Given how expensive food is for most Indians, it must be the country’s next sunrise industry. But for that to happen, reforms are needed on two fronts: (a) taxes and commissions on food articles need to be brought to zero or at most less than 5%, and taxes on processed food must also be kept at less than 5%; and (b) farmers need to be organized in clusters, known as farmer producer organizations, to create economies of scale at their level. A public-private partnership model can be developed to help industry invest at the back end to streamline value chains.

Fourth, massive reforms are needed to get the markets right for staple cereals. This is a policy issue since it is related to the National Food Security Act (NFSA) of 2013 and involves public procurement, stocking and distribution at a large scale.

Conditional cash transfers

NFSA basically provides 5kg of cereals per capita per month at highly subsidized rates to two-thirds of the population. It relies on the public distribution system (PDS) to perform this task.

The biggest challenge facing NFSA is stopping the big leakage of food from the existing distribution system, even when the food is released from government stocks. At the national level, as much as 40% of earmarked food never gets to the intended beneficiaries because of inefficiencies and corruption. The rate varies at the state level, from a high of 71% in Bihar to almost zero in Tamil Nadu and Chhattisgarh.

So the big question remains: how can one achieve economic access to food more efficiently?

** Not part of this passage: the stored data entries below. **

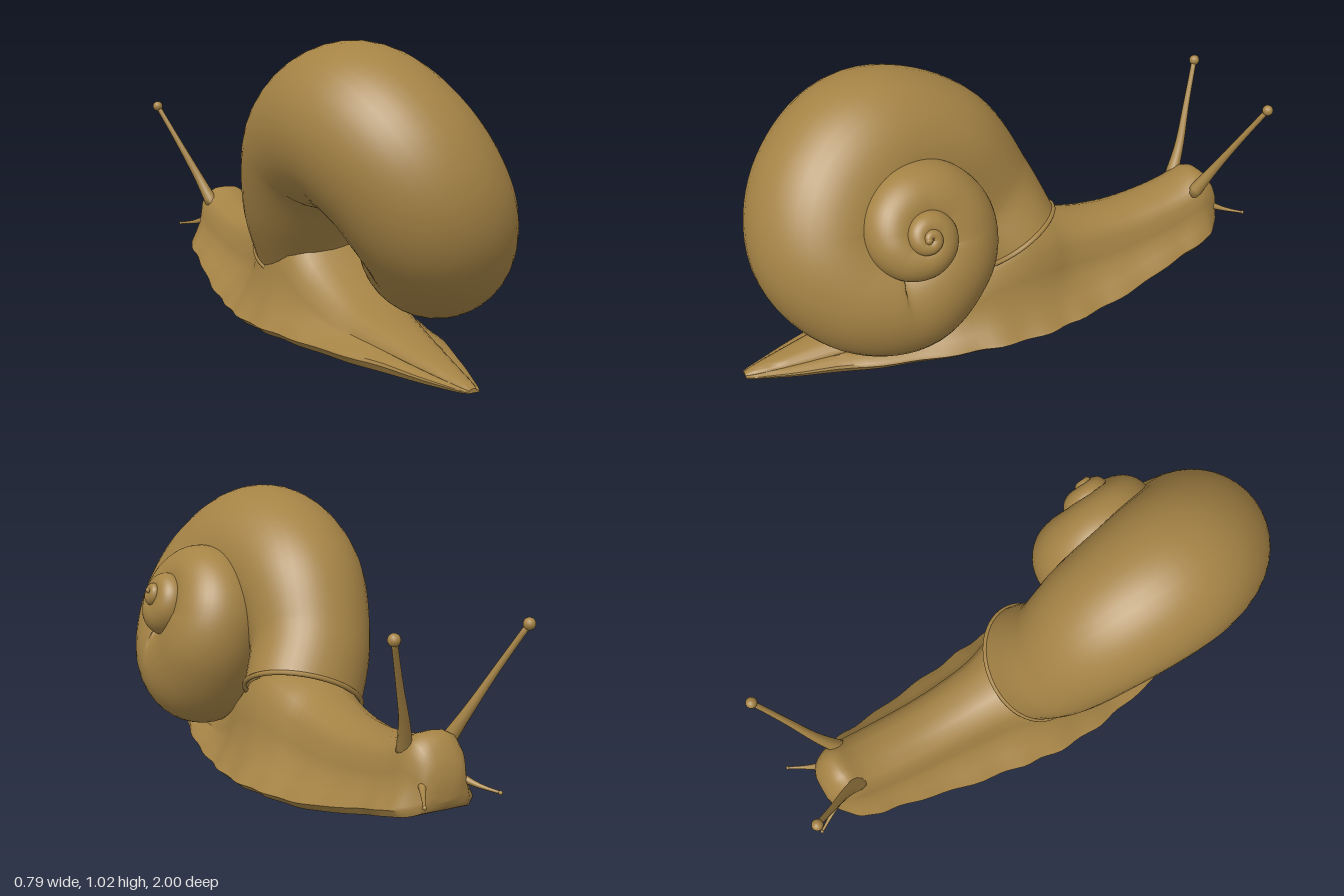
import * as THREE from 'three';
import { toCreasedNormals } from 'three/addons/utils/BufferGeometryUtils.js';

const V = (x, y, z) => new THREE.Vector3(x, y, z);
const ochre = new THREE.MeshStandardMaterial({ color: 0xa58345, side: THREE.DoubleSide });
ochre.name = 'ochre';

const spline = (points) => new THREE.CatmullRomCurve3(points, false, 'catmullrom', 0.5);

// Joins closed rings of points into a skin; optional fans close the two ends.
function loft(rings, capped) {
  const n = rings[0].length;
  const pos = [], index = [];
  rings.forEach((ring) => ring.forEach((p) => pos.push(p.x, p.y, p.z)));
  for (let i = 0; i < rings.length - 1; i++) {
    for (let j = 0; j < n; j++) {
      const a = i * n + j, b = i * n + (j + 1) % n;
      index.push(a, a + n, b, b, a + n, b + n);
    }
  }
  if (capped) {
    const last = (rings.length - 1) * n;
    for (let j = 1; j < n - 1; j++) {
      index.push(0, j, j + 1);
      index.push(last, last + j + 1, last + j);
    }
  }
  const geo = new THREE.BufferGeometry();
  geo.setAttribute('position', new THREE.Float32BufferAttribute(pos, 3));
  geo.setIndex(index);
  geo.computeVertexNormals();
  return geo;
}

function add(group, geo, name) {
  const mesh = new THREE.Mesh(geo, ochre);
  mesh.name = name;
  group.add(mesh);
  return mesh;
}

// Foot, neck and head: sections from tail to snout.
function makeBody(group) {
  // z, foot half width, back half width, underside y, top y
  const keys = [
    [1.0, 0.022, 0.012, 0.005, 0.018],
    [0.95, 0.046, 0.028, 0.002, 0.03],
    [0.8, 0.1, 0.06, 0, 0.06],
    [0.6, 0.17, 0.1, 0, 0.103],
    [0.42, 0.22, 0.14, 0, 0.15],
    [0.25, 0.255, 0.175, 0, 0.25],
    [0.13, 0.275, 0.195, 0, 0.36],
    [0, 0.285, 0.2, 0, 0.41],
    [-0.12, 0.28, 0.18, 0.005, 0.385],
    [-0.22, 0.265, 0.15, 0.01, 0.345],
    [-0.35, 0.245, 0.135, 0.02, 0.315],
    [-0.5, 0.22, 0.125, 0.045, 0.305],
    [-0.65, 0.19, 0.12, 0.08, 0.32],
    [-0.75, 0.175, 0.115, 0.105, 0.345],
    [-0.82, 0.16, 0.11, 0.12, 0.375],
    [-0.87, 0.125, 0.095, 0.13, 0.355],
    [-0.905, 0.085, 0.075, 0.15, 0.3],
    [-0.92, 0.045, 0.045, 0.18, 0.25],
  ];
  const widths = spline(keys.map((k) => V(k[0], k[1], k[2])));
  const heights = spline(keys.map((k) => V(k[3], k[4], 0)));
  const rings = [];
  const steps = 68;
  for (let i = 0; i <= steps; i++) {
    const a = widths.getPoint(i / steps), h = heights.getPoint(i / steps);
    const z = a.x, wn = a.z, b = h.x, tall = h.y - h.x;
    const w = a.y * (1 + 0.018 * Math.sin(i * 1.1)); // wavy hem
    const e = Math.min(0.034, tall * 0.4);
    const half = [
      [w * 0.9, b], [w, b + e * 0.7], [w * 0.97, b + e],
      [w * 0.55 + wn * 0.45, b + e + (tall - e) * 0.14],
      [w * 0.15 + wn * 0.85, b + e + (tall - e) * 0.32],
      [wn, b + tall * 0.55], [wn * 0.93, b + tall * 0.76],
      [wn * 0.72, b + tall * 0.91], [wn * 0.38, b + tall * 0.985],
    ];
    const ring = [V(-0.02, b, z)];
    half.forEach(([x, y]) => ring.push(V(x - 0.02, y, z)));
    ring.push(V(-0.02, h.y, z));
    half.slice().reverse().forEach(([x, y]) => ring.push(V(-x - 0.02, y, z)));
    rings.push(ring);
  }
  add(group, toCreasedNormals(loft(rings, true), 0.8), 'body');
}

// Coiled shell: a logarithmic spire running into a shaped last whorl.
function makeShell(group) {
  const tilt = 0.41;
  const axis = V(Math.cos(tilt), Math.sin(tilt), 0);
  const up = V(-Math.sin(tilt), Math.cos(tilt), 0);
  const apex = V(0.395, 0.655, 0.435);
  const centres = [], radii = [];
  for (let k = -28; k <= -7; k++) {
    const angle = k * Math.PI / 4;
    const rho = 0.23 * Math.pow(2.75, (k + 4) / 8);
    centres.push(apex.clone()
      .addScaledVector(axis, -1.73 * rho)
      .addScaledVector(up, -rho * Math.sin(angle))
      .add(V(0, 0, -rho * Math.cos(angle))));
    radii.push(V(rho * 1.174, rho * 1.174, 0));
  }
  // centre x, y, z, then radius outward and along the axis
  [
    [0.16, 0.347, 0.445, 0.234, 0.228],
    [0.115, 0.38, 0.59, 0.253, 0.248],
    [0.03, 0.5, 0.67, 0.27, 0.27],
    [-0.05, 0.645, 0.61, 0.285, 0.278],
    [-0.112, 0.735, 0.45, 0.285, 0.277],
    [-0.125, 0.67, 0.22, 0.25, 0.255],
    [-0.095, 0.47, 0.065, 0.218, 0.225],
    [-0.018, 0.303, -0.025, 0.195, 0.222],
  ].forEach(([x, y, z, ru, rv]) => {
    centres.push(V(x, y, z));
    radii.push(V(ru, rv, 0));
  });
  const path = spline(centres), size = spline(radii);
  const rings = [];
  const steps = 260, sides = 40;
  for (let i = 0; i <= steps; i++) {
    const t = i / steps;
    const c = path.getPoint(t), r = size.getPoint(t), dir = path.getTangent(t);
    const v = axis.clone().addScaledVector(dir, -axis.dot(dir)).normalize();
    const u = v.clone().cross(dir);
    const ring = [];
    for (let j = 0; j < sides; j++) {
      const q = j / sides * Math.PI * 2;
      ring.push(c.clone()
        .addScaledVector(u, r.x * Math.cos(q))
        .addScaledVector(v, r.y * Math.sin(q)));
    }
    rings.push(ring);
  }
  add(group, loft(rings, false), 'shell');

  // Rounded point of the spire
  const tip = add(group, new THREE.SphereGeometry(radii[0].x * 1.02, 16, 12), 'shellTip');
  tip.position.copy(centres[0]);

  // Rolled rim around the opening
  const rim = new THREE.CatmullRomCurve3(rings[steps], true);
  add(group, new THREE.TubeGeometry(rim, 64, 0.009, 8, true), 'shellLip');
}

// Tapered stalk with a round tip, following a bent path.
function makeStalk(group, points, r0, r1, knob, name) {
  const stalk = new THREE.Group();
  stalk.name = name;
  const curve = new THREE.CatmullRomCurve3(points);
  const rings = [];
  for (let i = 0; i <= 14; i++) {
    const t = i / 14, c = curve.getPoint(t), dir = curve.getTangent(t);
    const u = V(0, 1, 0).cross(dir).normalize(), v = dir.clone().cross(u);
    const r = r1 + (r0 - r1) * Math.pow(1 - t, 2);
    rings.push(Array.from({ length: 10 }, (_, j) => {
      const q = j / 10 * Math.PI * 2;
      return c.clone().addScaledVector(u, r * Math.cos(q)).addScaledVector(v, r * Math.sin(q));
    }));
  }
  add(stalk, loft(rings, true), 'stalk');
  const tip = add(stalk, new THREE.SphereGeometry(knob, 14, 10), 'tip');
  tip.position.copy(points[points.length - 1]);
  group.add(stalk);
}

export function createModel() {
  const model = new THREE.Group();
  model.name = 'snail';
  makeBody(model);
  makeShell(model);
  for (const s of [1, -1]) {
    const side = s > 0 ? 'left' : 'right';
    const at = (x, y, z) => V(s * x - 0.02, y, z);
    makeStalk(model, [at(0.075, 0.31, -0.79), at(0.115, 0.42, -0.845), at(0.175, 0.56, -0.905), at(0.24, 0.708, -0.972)],
      0.028, 0.01, 0.02, side + 'EyeStalk');
    makeStalk(model, [at(0.06, 0.24, -0.86), at(0.1, 0.215, -0.93), at(0.138, 0.203, -0.993)],
      0.018, 0.005, 0.007, side + 'Feeler');
  }
  return model;
}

The answer is simple: rather than state agencies physically distributing grain, India should adopt a policy of conditional cash transfers based on the Aadhaar unique identity scheme. Because this method would require fingerprints of all those drawing benefits from the government and would deposit the cash directly in their accounts, the leakages could be dramatically reduced.

Brazil, Mexico, the Philippines and even Pakistan have all adopted conditional cash transfers, while India is stuck with its inefficient and costly system. It is not too late to change. India could introduce cash transfers to at least 51 cities with populations greater than one million and then extend the system to farmers, giving an option to deficit states to receive payment in cash or physical quantities.

The government would need to keep critical reserves of only 15–20 million tonnes against any possible drought—much less than the 80 million tonnes it had on hand in July 2012—which would help reduce and stabilize prices of staples in the open market. Moving to cash transfers would allow the natural process of diversification towards high-value products, augment farmers’ incomes, and allow consumers to eat more nutritious food, a win-win situation for the government and consumers.

India is too large a country to have just one model. It must innovate and bring efficiency to public expenditures if it is to alleviate poverty and extend true food security to its people.

Ashok Gulati is chair professor for agriculture at the Indian Council for Research on International Economic Relations.

This is adapted from a chapter in the upcoming book Getting India Back on Track edited by Bibek Debroy, Ashley J. Tellis and Reece Trevor. It will be published in June by the Carnegie Endowment for International Peace and Random House India.

This article was originally published by Mint.